How do you explain plant neurobiology? With a little help from a great artist and illustrator, that's how
Summing up the finer points of contemporary biology isn't easy, especially if you're making the somewhat controversial claim that plants are intelligent. That's certainly the position of the Italian neurobiologist Stefano Mancuso, who is the subject of a cover profile in a new edition of the weekly French magazine Télérama.
Mancuso and his colleagues at his lab in Florence believe they have observed plants feeling, communicating, and learning, in ways similar to sentient animals. The scientist has collaborated with the artist Carsten Höller, spoken at the TEDGlobal 2010 conference, and believes that plant intelligence may offer solutions to energy scarcity and global warming.

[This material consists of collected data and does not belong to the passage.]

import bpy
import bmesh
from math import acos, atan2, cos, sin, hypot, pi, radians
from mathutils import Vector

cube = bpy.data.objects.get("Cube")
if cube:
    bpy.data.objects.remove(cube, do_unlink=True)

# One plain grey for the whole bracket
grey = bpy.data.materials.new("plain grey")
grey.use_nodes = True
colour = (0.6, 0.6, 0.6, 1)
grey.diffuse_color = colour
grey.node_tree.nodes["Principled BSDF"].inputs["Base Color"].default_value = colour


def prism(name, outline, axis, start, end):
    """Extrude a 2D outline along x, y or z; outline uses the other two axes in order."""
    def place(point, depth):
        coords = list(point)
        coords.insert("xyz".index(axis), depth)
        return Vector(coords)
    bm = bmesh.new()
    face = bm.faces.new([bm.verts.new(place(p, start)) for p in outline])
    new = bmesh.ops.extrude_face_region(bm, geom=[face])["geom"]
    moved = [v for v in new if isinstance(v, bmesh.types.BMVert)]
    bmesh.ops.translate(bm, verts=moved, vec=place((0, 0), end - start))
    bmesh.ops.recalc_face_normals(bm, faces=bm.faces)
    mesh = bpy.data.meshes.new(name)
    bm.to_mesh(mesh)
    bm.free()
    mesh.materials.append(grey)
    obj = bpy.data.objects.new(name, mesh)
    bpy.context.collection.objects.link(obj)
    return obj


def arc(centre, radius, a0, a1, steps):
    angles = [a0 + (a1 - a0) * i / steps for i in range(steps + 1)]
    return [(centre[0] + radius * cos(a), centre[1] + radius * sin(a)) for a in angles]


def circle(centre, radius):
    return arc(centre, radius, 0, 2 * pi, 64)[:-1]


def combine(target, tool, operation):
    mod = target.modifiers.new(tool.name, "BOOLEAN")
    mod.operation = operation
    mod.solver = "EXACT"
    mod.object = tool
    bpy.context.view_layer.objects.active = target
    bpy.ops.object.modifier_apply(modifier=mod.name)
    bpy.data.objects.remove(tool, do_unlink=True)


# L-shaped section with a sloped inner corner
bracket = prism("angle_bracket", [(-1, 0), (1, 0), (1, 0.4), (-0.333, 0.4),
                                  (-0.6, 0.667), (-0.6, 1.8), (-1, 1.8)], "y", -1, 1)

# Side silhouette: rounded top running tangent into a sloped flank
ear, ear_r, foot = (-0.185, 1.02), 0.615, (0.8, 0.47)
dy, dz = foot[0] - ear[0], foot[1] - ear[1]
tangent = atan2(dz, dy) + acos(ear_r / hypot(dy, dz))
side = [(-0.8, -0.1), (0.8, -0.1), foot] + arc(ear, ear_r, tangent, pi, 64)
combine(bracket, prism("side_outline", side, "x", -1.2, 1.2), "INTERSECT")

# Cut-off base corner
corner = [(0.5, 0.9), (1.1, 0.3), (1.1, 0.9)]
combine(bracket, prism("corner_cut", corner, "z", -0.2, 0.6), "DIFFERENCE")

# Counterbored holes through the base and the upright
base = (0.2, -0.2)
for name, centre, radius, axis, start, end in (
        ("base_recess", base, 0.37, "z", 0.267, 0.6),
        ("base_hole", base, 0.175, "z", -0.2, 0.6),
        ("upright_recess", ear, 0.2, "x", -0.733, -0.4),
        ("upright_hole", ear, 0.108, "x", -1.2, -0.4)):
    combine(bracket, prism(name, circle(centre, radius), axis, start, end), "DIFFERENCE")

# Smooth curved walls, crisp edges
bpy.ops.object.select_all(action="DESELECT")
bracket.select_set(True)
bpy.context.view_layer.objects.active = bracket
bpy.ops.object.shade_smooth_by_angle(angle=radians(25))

Yet, all this vegetative brain power doesn't help Télérama's chief design problem: how do you get knotty, slightly mad-sounding biological concepts across to a general reader? Thankfully, a little human know-how has stepped in to help out, in the form of the ace French artist, author and illustrator Jean Jullien.
His simple, endearing brushwork, gives this potted Mimosa Pudica a smart, sentient face. The plant itself is a good choice. Mimosa Pudica, sometimes known as the 'touch-me-not', reacts to contact and jolts by folding in its leaves. However, Mancuso and his team discovered that, if the plant was dropped from a height of 3cm repeatedly, it would eventually stop folding in its leaves, having apparently 'learnt' that this minor tumble was not life threatening. (Who said Phaidon.com only told you about art?)
For more lively, intelligent work from Jean Jullien take a look at these books; for more on the refined lives of plants, get Plant.